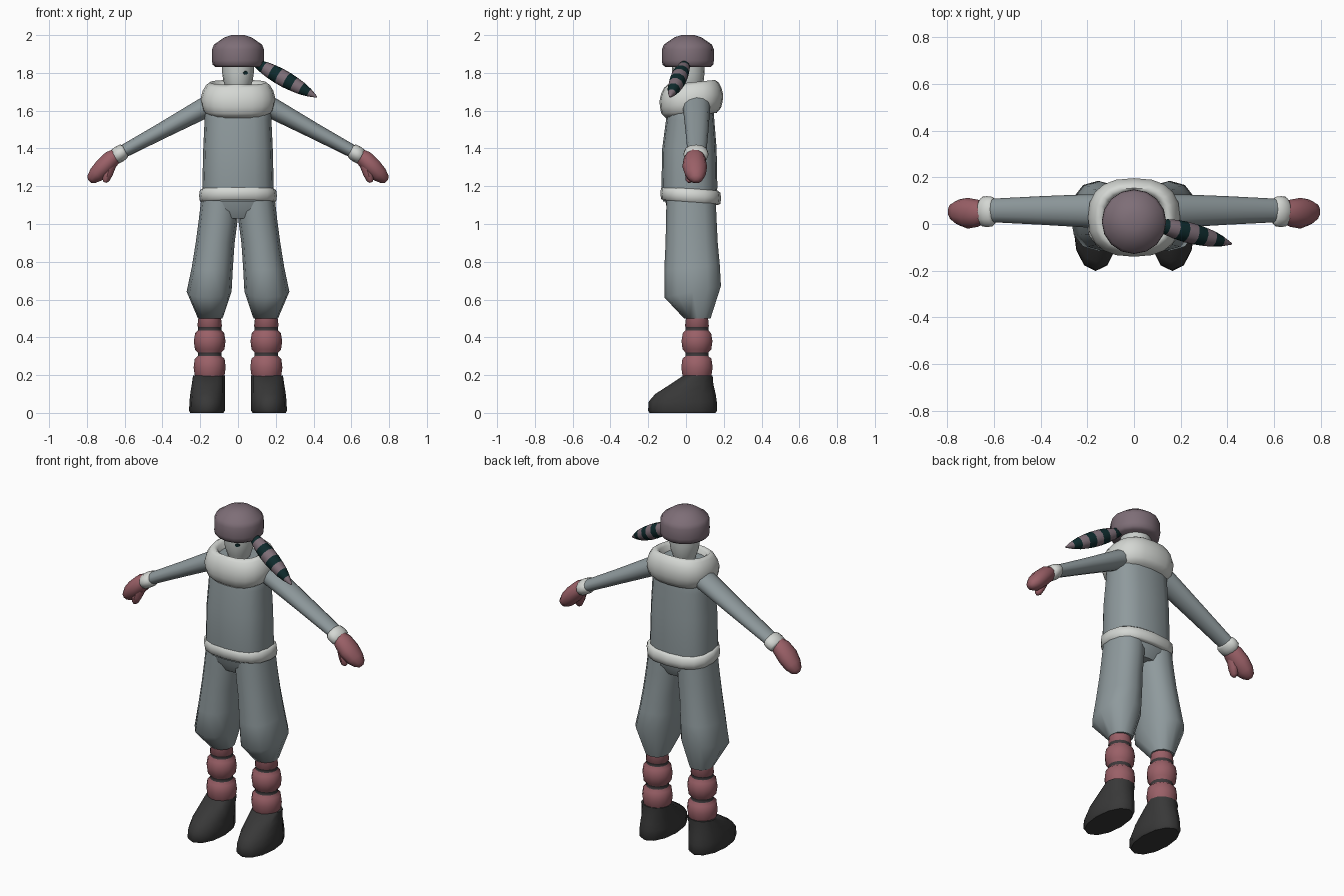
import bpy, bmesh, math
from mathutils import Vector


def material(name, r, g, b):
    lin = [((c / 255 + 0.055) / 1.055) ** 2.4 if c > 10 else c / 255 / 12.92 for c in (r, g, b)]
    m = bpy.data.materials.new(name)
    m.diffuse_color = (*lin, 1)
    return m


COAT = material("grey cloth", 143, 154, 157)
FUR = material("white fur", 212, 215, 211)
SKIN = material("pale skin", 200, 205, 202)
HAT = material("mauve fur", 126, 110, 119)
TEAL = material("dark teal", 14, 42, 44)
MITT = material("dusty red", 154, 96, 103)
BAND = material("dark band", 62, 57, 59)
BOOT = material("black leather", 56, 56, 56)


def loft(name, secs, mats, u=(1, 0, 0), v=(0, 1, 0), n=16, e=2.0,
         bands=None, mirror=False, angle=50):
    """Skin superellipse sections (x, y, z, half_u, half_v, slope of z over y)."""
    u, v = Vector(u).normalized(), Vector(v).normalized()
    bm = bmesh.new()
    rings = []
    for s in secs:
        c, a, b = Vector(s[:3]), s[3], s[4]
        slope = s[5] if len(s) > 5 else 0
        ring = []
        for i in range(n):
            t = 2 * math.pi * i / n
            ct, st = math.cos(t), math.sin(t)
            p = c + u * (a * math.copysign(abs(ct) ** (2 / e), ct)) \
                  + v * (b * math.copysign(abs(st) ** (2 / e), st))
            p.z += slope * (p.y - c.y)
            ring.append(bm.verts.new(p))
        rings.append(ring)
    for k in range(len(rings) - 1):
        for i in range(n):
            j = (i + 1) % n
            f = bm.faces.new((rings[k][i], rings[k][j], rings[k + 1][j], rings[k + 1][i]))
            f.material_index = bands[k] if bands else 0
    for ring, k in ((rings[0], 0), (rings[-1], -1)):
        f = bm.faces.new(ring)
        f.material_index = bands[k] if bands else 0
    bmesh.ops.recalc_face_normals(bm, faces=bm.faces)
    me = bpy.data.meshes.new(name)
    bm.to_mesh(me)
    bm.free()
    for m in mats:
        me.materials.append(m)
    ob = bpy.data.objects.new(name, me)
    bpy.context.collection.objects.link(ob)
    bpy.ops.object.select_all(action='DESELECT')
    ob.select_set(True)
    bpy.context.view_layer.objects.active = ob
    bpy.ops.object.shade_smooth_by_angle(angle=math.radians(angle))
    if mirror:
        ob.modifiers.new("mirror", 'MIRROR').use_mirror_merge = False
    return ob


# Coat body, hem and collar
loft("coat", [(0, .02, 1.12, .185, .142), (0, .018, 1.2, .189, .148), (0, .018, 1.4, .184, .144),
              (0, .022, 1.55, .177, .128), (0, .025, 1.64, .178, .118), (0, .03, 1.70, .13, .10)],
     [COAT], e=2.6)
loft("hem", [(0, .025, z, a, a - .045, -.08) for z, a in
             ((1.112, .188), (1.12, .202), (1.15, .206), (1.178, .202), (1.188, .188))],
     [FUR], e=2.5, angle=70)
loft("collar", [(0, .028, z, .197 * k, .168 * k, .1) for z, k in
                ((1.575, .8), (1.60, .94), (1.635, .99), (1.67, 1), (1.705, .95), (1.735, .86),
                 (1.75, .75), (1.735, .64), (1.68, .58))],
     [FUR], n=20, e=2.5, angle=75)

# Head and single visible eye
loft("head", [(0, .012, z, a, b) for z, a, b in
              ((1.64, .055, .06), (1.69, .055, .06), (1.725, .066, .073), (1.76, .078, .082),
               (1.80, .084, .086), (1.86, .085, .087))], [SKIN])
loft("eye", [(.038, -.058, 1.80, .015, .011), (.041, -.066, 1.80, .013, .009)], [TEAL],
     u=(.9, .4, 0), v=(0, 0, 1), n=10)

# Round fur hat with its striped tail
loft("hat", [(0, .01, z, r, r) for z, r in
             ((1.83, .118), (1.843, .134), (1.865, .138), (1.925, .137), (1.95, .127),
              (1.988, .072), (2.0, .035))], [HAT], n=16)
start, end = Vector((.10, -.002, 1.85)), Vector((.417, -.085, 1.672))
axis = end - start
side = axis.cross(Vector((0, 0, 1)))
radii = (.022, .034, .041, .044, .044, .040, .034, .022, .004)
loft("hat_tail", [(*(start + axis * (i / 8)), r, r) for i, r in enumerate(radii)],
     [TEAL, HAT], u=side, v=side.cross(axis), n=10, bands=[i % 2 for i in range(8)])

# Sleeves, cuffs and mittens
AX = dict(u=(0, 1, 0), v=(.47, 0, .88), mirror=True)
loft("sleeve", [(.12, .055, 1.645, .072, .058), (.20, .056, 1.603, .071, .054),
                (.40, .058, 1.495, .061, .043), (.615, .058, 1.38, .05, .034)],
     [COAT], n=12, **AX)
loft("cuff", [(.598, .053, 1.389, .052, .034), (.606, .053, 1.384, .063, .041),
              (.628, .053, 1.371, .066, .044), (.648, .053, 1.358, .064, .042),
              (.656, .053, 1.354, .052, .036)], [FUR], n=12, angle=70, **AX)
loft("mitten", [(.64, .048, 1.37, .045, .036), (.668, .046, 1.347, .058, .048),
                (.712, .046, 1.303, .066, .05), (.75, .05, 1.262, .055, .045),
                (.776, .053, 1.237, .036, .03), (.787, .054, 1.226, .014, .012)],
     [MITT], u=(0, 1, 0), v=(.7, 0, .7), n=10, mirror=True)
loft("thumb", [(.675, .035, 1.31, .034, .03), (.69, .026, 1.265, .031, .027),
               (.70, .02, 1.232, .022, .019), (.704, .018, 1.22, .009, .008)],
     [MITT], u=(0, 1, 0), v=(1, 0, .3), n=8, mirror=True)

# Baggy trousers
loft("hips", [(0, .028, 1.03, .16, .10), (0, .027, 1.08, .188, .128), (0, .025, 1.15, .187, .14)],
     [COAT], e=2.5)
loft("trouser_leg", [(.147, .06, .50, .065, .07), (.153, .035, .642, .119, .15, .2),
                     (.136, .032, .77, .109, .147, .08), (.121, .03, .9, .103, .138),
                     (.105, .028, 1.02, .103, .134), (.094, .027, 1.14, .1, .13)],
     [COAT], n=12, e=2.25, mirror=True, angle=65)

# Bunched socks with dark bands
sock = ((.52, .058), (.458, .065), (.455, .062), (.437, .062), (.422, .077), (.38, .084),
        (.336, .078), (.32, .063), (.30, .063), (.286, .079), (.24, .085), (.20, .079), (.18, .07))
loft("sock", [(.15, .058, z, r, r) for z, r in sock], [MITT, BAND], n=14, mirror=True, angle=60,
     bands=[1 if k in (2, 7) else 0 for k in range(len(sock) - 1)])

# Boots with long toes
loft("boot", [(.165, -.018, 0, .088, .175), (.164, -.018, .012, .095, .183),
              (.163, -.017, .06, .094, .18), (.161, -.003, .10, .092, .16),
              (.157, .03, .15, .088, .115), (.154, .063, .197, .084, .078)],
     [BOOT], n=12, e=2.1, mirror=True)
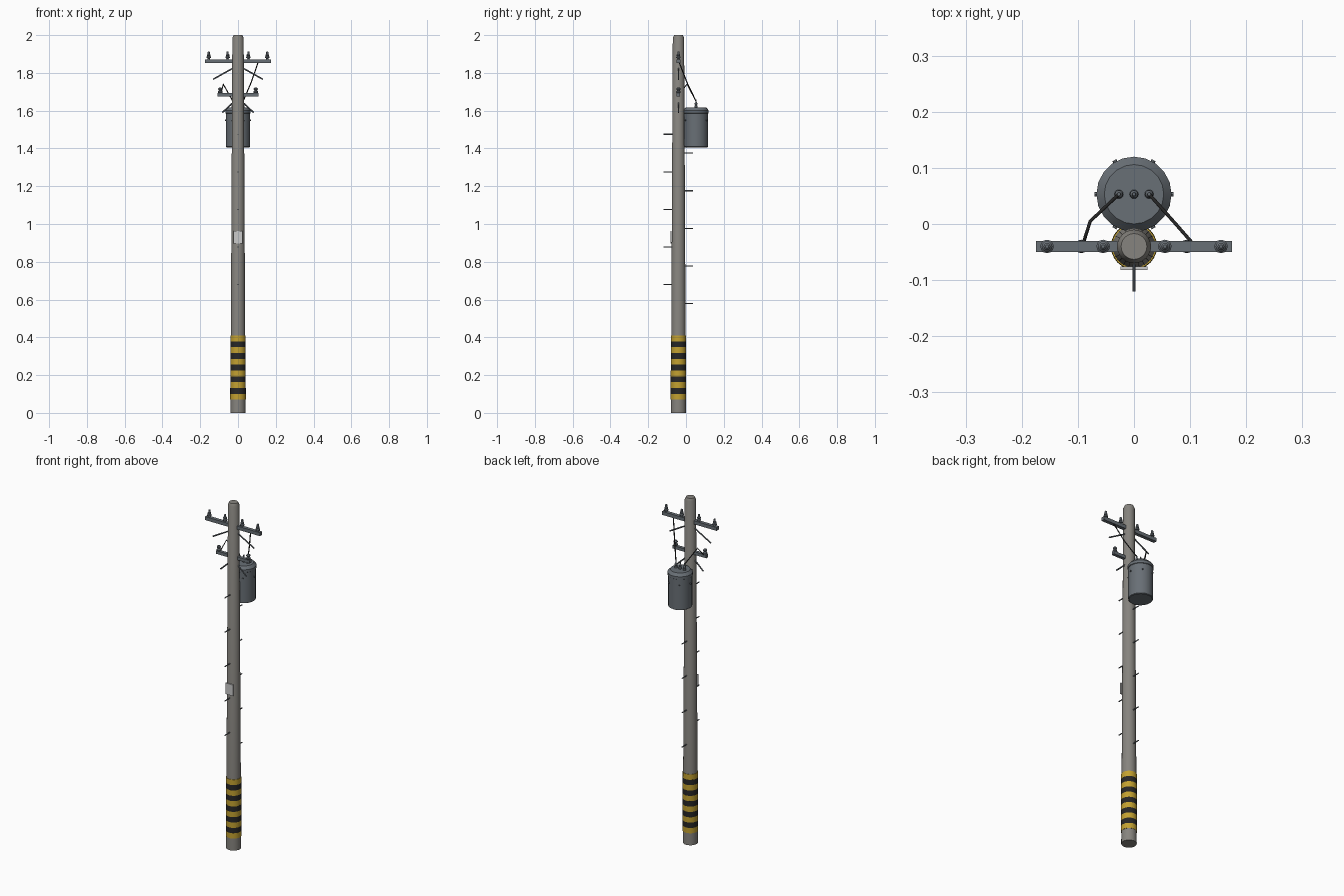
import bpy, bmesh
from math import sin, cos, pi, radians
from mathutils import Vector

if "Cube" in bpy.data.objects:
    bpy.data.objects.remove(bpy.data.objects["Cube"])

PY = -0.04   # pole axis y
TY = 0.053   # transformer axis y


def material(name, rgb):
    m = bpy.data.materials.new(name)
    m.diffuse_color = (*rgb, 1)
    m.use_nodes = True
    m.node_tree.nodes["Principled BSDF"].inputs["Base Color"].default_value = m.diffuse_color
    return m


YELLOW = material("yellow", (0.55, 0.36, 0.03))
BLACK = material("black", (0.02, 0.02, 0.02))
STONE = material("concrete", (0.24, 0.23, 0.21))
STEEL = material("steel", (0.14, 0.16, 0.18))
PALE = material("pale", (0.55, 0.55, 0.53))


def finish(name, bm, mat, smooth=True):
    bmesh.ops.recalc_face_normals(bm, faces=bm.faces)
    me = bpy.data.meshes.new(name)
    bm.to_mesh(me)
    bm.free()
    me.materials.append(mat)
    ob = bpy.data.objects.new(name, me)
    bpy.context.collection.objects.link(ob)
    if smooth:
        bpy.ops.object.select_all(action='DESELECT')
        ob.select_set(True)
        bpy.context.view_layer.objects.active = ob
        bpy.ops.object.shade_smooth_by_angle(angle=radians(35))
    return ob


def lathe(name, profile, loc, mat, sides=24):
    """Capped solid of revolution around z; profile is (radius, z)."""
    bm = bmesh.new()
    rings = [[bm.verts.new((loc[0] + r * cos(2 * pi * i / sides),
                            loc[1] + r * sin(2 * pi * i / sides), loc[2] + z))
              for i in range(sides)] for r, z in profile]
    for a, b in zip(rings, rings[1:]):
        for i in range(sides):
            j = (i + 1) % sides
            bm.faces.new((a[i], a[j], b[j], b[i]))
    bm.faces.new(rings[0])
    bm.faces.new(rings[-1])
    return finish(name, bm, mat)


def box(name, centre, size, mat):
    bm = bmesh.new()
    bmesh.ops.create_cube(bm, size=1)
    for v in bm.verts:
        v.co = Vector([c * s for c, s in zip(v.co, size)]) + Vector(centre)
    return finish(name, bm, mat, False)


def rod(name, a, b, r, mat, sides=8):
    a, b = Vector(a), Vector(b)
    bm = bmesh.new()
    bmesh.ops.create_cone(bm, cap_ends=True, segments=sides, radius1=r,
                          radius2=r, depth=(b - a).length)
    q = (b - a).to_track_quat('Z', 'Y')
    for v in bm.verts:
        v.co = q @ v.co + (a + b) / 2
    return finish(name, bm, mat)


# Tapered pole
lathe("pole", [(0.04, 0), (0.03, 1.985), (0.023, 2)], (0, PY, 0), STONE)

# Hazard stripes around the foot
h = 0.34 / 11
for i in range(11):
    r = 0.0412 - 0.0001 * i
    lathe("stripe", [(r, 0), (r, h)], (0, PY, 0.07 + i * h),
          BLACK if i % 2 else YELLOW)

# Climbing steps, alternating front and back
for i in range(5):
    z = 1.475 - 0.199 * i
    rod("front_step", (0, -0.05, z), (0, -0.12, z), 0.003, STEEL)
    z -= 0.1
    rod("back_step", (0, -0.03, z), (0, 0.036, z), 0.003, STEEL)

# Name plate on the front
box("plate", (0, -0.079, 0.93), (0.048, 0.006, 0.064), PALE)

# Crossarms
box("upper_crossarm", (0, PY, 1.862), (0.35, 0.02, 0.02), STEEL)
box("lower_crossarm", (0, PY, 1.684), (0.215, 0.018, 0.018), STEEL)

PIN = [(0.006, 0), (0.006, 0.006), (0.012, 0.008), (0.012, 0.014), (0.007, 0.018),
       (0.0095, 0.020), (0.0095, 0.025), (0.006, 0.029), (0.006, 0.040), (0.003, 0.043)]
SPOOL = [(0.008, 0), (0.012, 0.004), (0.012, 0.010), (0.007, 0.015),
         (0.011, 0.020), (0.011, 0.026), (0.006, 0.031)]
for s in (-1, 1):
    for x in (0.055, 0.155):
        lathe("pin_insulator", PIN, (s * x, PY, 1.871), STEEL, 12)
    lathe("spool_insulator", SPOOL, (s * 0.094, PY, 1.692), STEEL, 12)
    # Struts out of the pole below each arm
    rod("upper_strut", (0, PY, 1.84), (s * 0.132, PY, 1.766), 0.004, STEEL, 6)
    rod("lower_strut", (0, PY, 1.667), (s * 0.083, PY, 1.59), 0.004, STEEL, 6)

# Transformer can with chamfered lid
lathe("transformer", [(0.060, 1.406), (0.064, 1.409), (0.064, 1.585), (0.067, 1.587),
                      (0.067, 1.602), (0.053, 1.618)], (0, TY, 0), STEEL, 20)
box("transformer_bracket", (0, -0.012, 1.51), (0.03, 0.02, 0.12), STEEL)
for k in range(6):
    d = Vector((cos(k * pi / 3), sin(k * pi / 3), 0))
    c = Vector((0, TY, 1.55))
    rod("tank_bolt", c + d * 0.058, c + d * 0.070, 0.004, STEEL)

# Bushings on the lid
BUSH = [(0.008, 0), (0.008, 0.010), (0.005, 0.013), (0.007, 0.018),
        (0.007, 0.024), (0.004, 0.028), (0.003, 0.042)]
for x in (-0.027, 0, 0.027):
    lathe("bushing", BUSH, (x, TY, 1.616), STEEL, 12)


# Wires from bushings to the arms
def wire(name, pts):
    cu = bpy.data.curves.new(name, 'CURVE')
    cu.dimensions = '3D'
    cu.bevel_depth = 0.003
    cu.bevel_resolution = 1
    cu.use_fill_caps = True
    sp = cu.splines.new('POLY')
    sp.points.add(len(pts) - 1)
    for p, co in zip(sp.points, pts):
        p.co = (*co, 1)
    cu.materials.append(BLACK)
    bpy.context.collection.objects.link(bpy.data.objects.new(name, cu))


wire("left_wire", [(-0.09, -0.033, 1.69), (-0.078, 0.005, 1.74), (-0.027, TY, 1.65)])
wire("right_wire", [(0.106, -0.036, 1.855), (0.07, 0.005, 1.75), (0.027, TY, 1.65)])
^^^^
Throughout the listing above, count the lines where the word "lathe" appears, then reply with that count and no other words.

7